[Materials provided Boundary: Start]

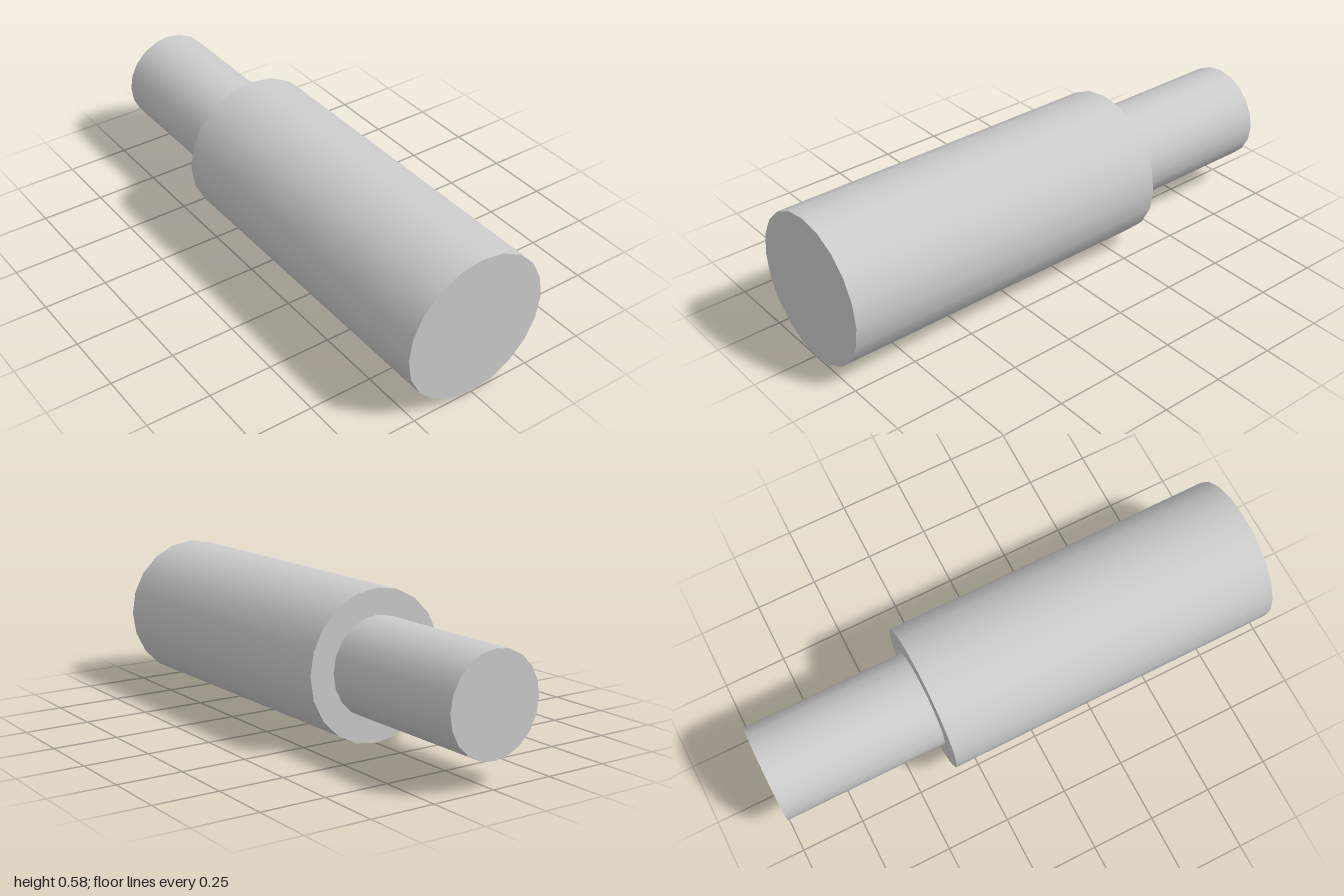
import * as THREE from 'three';

const SIDES = 20;
const RADIUS = 0.289;
const STEP_Z = -0.353;

const material = new THREE.MeshStandardMaterial({ color: 0xcccccc });

// Round bar lying along z between two z positions
function bar(name, radius, zBack, zFront) {
  const geometry = new THREE.CylinderGeometry(radius, radius, zFront - zBack, SIDES);
  geometry.rotateX(Math.PI / 2);
  const mesh = new THREE.Mesh(geometry, material);
  mesh.name = name;
  mesh.position.set(0, RADIUS, (zBack + zFront) / 2);
  return mesh;
}

export function createModel() {
  const group = new THREE.Group();
  group.name = 'steppedPin';
  // Thick front body and the thinner shaft behind it
  group.add(bar('body', RADIUS, STEP_Z, 1));
  group.add(bar('shaft', 0.19, -1, STEP_Z));
  return group;
}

[Materials provided Boundary: End]

### Exercise description
When you copy the data, keep every line exact and leave out each picture.

### Exercise answer
import * as THREE from 'three';

const SIDES = 20;
const RADIUS = 0.289;
const STEP_Z = -0.353;

const material = new THREE.MeshStandardMaterial({ color: 0xcccccc });

// Round bar lying along z between two z positions
function bar(name, radius, zBack, zFront) {
  const geometry = new THREE.CylinderGeometry(radius, radius, zFront - zBack, SIDES);
  geometry.rotateX(Math.PI / 2);
  const mesh = new THREE.Mesh(geometry, material);
  mesh.name = name;
  mesh.position.set(0, RADIUS, (zBack + zFront) / 2);
  return mesh;
}

export function createModel() {
  const group = new THREE.Group();
  group.name = 'steppedPin';
  // Thick front body and the thinner shaft behind it
  group.add(bar('body', RADIUS, STEP_Z, 1));
  group.add(bar('shaft', 0.19, -1, STEP_Z));
  return group;
}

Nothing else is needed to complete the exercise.